10 Ways to Remember English Vocabulary Words for TOEFL

When you come across a new word, keep a vocabulary journal to write the word in. The journal could be a notebook or a memo pad on your smartphone, or a vocabulary list on your phone. It will be a resource for you to refer to so that you can build your base of new words and remember vocabulary words more easily through quick review.

  1. In a vocabulary notebook, write your new words under the date, topic, and source (where you listened to or read the word) and category heading such as science, technology, business. Carry the vocabulary list of notes with you (easier if you have them on your phone) and refresh yourself going through the words on the list during your lunch hour or during your commute when you have down time.
  2. Look up the meaning in dictionary.com and write the meaning as well as at least two synonyms. For instance, if the new word is intuitive then synonyms on the list may be innate, inborn, and
  3. Write other word forms of the word. For example, if the new word is intuitive then other word forms would be the following: non intuitive, intuitively, intuitiveness, non-intuitively, non-intuitiveness.
  4. Write down the word in an “example” sentence so you can understand the context and refer back to it. To exemplify with the word intuitive: the team members did the maximum they could have done to accomplish some intuitive thinking.
  5. Write the new word in a sentence about yourself so it becomes personally memorable.
    Writing new vocabulary in such a personalized manner is a self-reflective exercise to stimulate good memory. Not only will you be writing the word down on paper (or typing,) but you will also be putting them into your own context to assist you in learning the meaning.
  6. When possible, draw pictures of the words
    Simple pictures are fine. Consider a way to illustrate a new word to help you to recall it later. As well, for many students, pictures are much easier to remember because it is a visual marker in the brain.
  7. If possible, act out a word as you come across it
    Make a movement or perform the action that most closely describes the word
  8. Pronounce the word aloud, speaking it as you learn it. You can even record yourself on your smartphone saying the new word aloud. Then, afterwards, listen to your voice on your recording to imprint the word in your memory as you say it and listen to it again.
  9. Draw connections between new vocabulary on your list
    If you have used category headings to order your word choice into groups, then it is simply a matter of linking one word to another in the same category to make a sentence on that particular topic. Another idea would be to look for new vocabulary with the same meanings for you to be aware of synonyms. Or, you can review the vocabulary for words with opposing meanings to contrast them. As well, you could review vocabulary on the list by looking for specific parts of speech. If you look at your list and go through the words that are adjectives or nouns, for instance.
  10. Search for and listen for your new word choice
    When you are reading new articles in magazines or books or speaking to others or listening to lectures or movies or TV, be on the lookout for new words that you recall from the list.

Best tips to remember what you study in TOEFL

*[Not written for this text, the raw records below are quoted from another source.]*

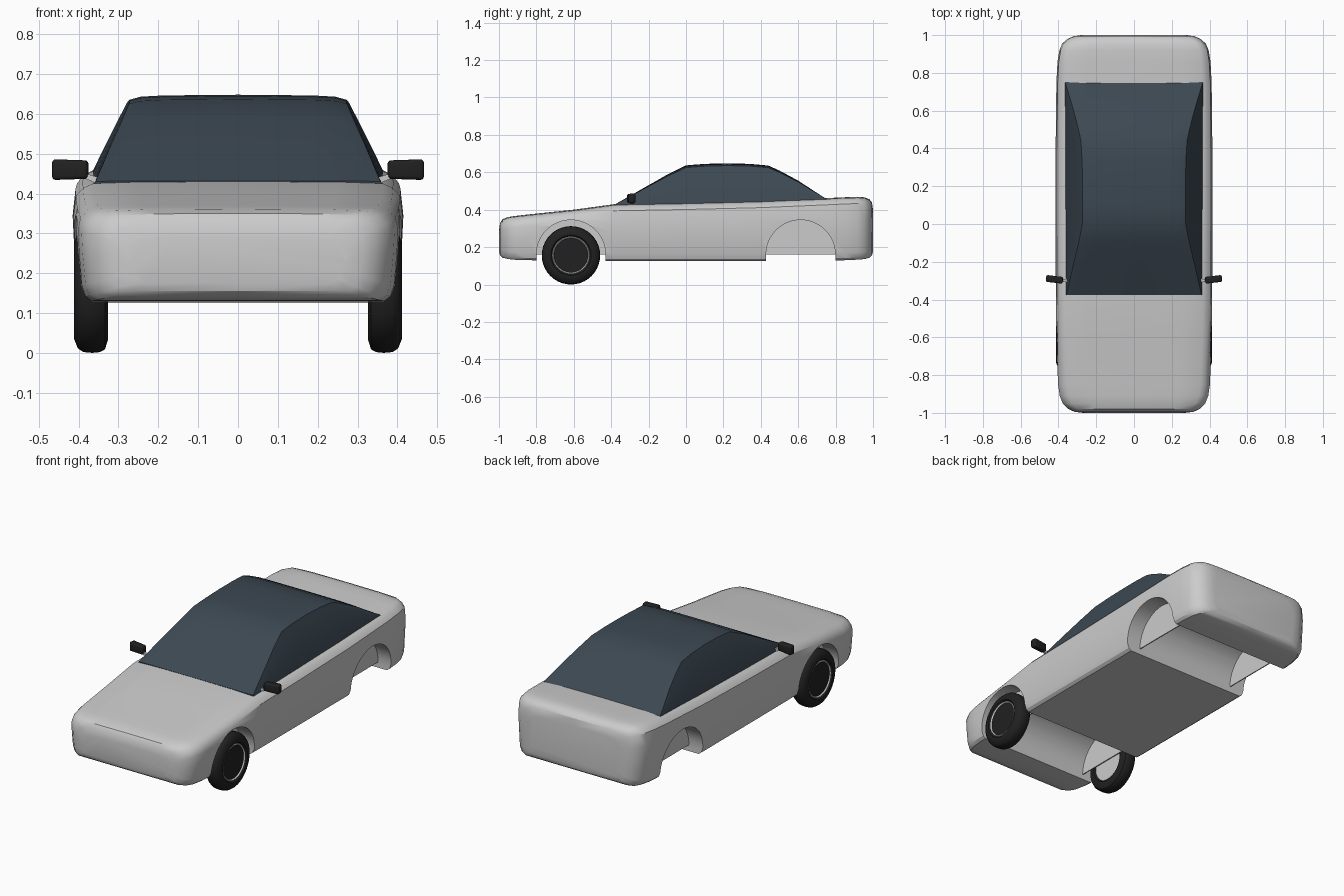
import bpy, bmesh, math
from mathutils import Matrix

if "Cube" in bpy.data.objects:
    bpy.data.objects.remove(bpy.data.objects["Cube"])


def material(name, rgb):
    m = bpy.data.materials.new(name)
    m.diffuse_color = (*rgb, 1)
    m.use_nodes = True
    m.node_tree.nodes["Principled BSDF"].inputs["Base Color"].default_value = m.diffuse_color
    return m


glass = material("dark_glass", (0.045, 0.065, 0.085))
rubber = material("black_rubber", (0.015, 0.015, 0.015))


def smooth(ob, angle=32):
    bpy.ops.object.select_all(action='DESELECT')
    ob.select_set(True)
    bpy.context.view_layer.objects.active = ob
    bpy.ops.object.shade_smooth_by_angle(angle=math.radians(angle))


def finish(name, bm, mat=None):
    bmesh.ops.recalc_face_normals(bm, faces=bm.faces)
    me = bpy.data.meshes.new(name)
    bm.to_mesh(me)
    bm.free()
    ob = bpy.data.objects.new(name, me)
    bpy.context.collection.objects.link(ob)
    if mat:
        me.materials.append(mat)
    return ob


def loft(name, rings, mat=None):
    """Skin equal-length closed rings and cap both ends."""
    bm = bmesh.new()
    vs = [[bm.verts.new(p) for p in r] for r in rings]
    n = len(rings[0])
    for a, b in zip(vs, vs[1:]):
        for i in range(n):
            j = (i + 1) % n
            bm.faces.new((a[i], a[j], b[j], b[i]))
    bm.faces.new(vs[0])
    bm.faces.new(vs[-1])
    return finish(name, bm, mat)


def section(half, y):
    """Mirror a half section that starts and ends on the centre line."""
    full = half + [(-x, z) for x, z in half[-2:0:-1]]
    return [(x, y, z) for x, z in full]


def lathe(name, profile, cy, cz, s, mat=None, n=40):
    rings = [[(s * x, cy + r * math.cos(2 * math.pi * i / n), cz + r * math.sin(2 * math.pi * i / n))
              for i in range(n)] for x, r in profile]
    return loft(name, rings, mat)


def arch(cy, r, cz, n=24):
    return [(cy + r * math.cos(math.pi * i / n), cz + r * math.sin(math.pi * i / n)) for i in range(n + 1)]


def prism(name, yz, x0, x1, mat=None):
    return loft(name, [[(x, y, z) for y, z in yz] for x in (x0, x1)], mat)


# Body shell: stations of y, half width, bottom z, top z
stations = [
    (-1.0, .27, .175, .29), (-.994, .315, .155, .33), (-.98, .347, .143, .35),
    (-.95, .377, .136, .361), (-.91, .393, .132, .367), (-.85, .402, .13, .374),
    (-.6, .411, .127, .40), (-.38, .414, .125, .43), (0, .415, .125, .437),
    (.4, .415, .125, .447), (.75, .411, .127, .462), (.86, .405, .13, .467),
    (.92, .395, .133, .469), (.955, .38, .136, .466), (.98, .352, .143, .456),
    (.994, .32, .155, .44), (1.0, .28, .175, .40)]


def body_half(w, zb, zt):
    mid = (zb + zt) / 2
    return [(0, zt), (.6 * w, zt - .001), (w - .05, zt - .005), (w - .025, zt - .016),
            (w - .007, zt - .036), (w, min(zt - .06, mid + .06)), (w - .003, mid),
            (w - .01, zb + .04), (w - .02, zb + .012), (w - .036, zb), (0, zb)]


body = loft("body_shell", [section(body_half(w, b, t), y) for y, w, b, t in stations])

# Wheel arches cut right across the body
axles = (-.615, .613)
for cy in axles:
    cutter = prism("arch_cutter", arch(cy, .185, .16) + [(cy - .185, 0), (cy + .185, 0)], -.6, .6)
    cutter.hide_render = True
    mod = body.modifiers.new("arch", 'BOOLEAN')
    mod.object = cutter
    mod.solver = 'EXACT'
    bpy.context.view_layer.objects.active = body
    bpy.ops.object.modifier_apply(modifier=mod.name)
    bpy.data.objects.remove(cutter)
smooth(body)

# Cabin glass: stations of y, roof z, body z
cabin = [(-.375, .431, .425), (-.2, .531, .43), (-.1, .588, .43), (0, .637, .432),
         (.1, .645, .434), (.22, .648, .436), (.34, .645, .44), (.44, .636, .443),
         (.5, .609, .445), (.6, .555, .45), (.68, .503, .453), (.75, .458, .456)]
rings = []
for y, zt, zb in cabin:
    base = .36 + .005 * (y + .375) / 1.125
    f = (zt - zb) / .205
    edge = base - .088 * f
    drop = .012 * f
    rings.append(section([(0, zt), (.7 * edge, zt - .15 * drop), (.9 * edge, zt - .4 * drop),
                          (edge, zt - drop), (base, zb - .001), (base, zb - .035),
                          (0, zb - .035)], y))
smooth(loft("cabin_glass", rings, glass), 25)

tyre = [(.336, .10), (.326, .108), (.326, .122), (.334, .147), (.346, .154), (.366, .156),
        (.388, .154), (.402, .145), (.412, .120), (.412, .108), (.402, .10)]
rim = [(.332, .099), (.403, .1005), (.407, .097), (.403, .092), (.397, .089)]

for s, side in ((1, "right"), (-1, "left")):
    # Front wheels
    smooth(lathe(side + "_front_tyre", tyre, -.615, .156, s, rubber), 40)
    smooth(lathe(side + "_front_rim", rim, -.615, .156, s), 30)

    # Inner wheel-well walls
    for cy, end in zip(axles, ("front", "rear")):
        prism(f"{side}_{end}_well_wall", arch(cy, .187, .16), s * .312, s * .318)

    # Door mirror housing
    bm = bmesh.new()
    bmesh.ops.create_cube(bm, size=1)
    for v in bm.verts:
        outer = v.co.x > 0
        v.co.x *= .09
        v.co.y *= .036
        v.co.z *= .052 if outer else .046
    bmesh.ops.bevel(bm, geom=bm.edges[:], offset=.009, segments=3, profile=.5, affect='EDGES')
    bmesh.ops.rotate(bm, verts=bm.verts, cent=(0, 0, 0), matrix=Matrix.Rotation(.12, 3, 'Z'))
    for v in bm.verts:
        v.co.x = s * (v.co.x + .421)
        v.co.y -= .293
        v.co.z += .460
    smooth(finish(side + "_mirror", bm, rubber), 40)

    # Mirror arm
    loft(side + "_mirror_arm", [
        [(s * x, -.298 + dy, z + dz) for dy, dz in ((-h, -h), (h, -h), (h, h), (-h, h))]
        for x, z, h in ((.345, .430, .009), (.395, .448, .006))])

  1. Focus. You first need to learn it before recalling it. So, in order to learn it well, focus on listening if you are in a language class or reading if you are doing that task. If you are doing self-study, make sure to select a quiet study space set up for optimum least distracting desk area. In this way, you will be able to focus and not be distracted by your phone, internet, or friends.
  2. As you are reading, ask yourself important questions about what you read
    Of course, you are much more likely to recall it if you know your purpose for reading it. Ask yourself questions such as who (did the action,) what (happened,) where (did it happen,) when (did it happen,) why (what’s the reason for it,) how (did it happen) about the subject matter.
  3. Employ various learning approaches while studying
    Studies show most humans remember 20% of what is read, 30 % of what is heard; 40% of what is seen visually, half of what is written down on paper (typed) or said out loud, and 60% of what is performed manually with movement. Remember when you study, to use all your different senses for learning different ways: write notes down, say your notes out loud and record them, or draw pictures to take visual notes.
  4. At the end of each study session, quickly go over what English you studied. If you skim the main objective and retrace the key points of the goals of each study session, you will remember the lesson at that moment, and the next time you study, it will help you recall them. Be sure to take a few minutes to summarize your notes using key words that will improve your memory later.
  5. As often as you can, look over what you studied as a short review
    It is much easier to recall things with a regular study pattern. For instance, if you study once a week, review briefly what you did the last session. Or, if you study every other day, start your session by reviewing what you studied the last time. If you have time to study daily, then begin your study time by reviewing just a couple minutes what you did the day before. On the other hand, if you try learning everything at the last minute, your memory will not retain the information.
  6. Take time to recall your study sessions without your notes
    Without referring to your books or materials, take a few minutes to remember what you studied. Give your memory a quiz make creating notes on what you think you studied, then go back and check your notes or texts to see if it is consistent. You will recall more if you practice this technique.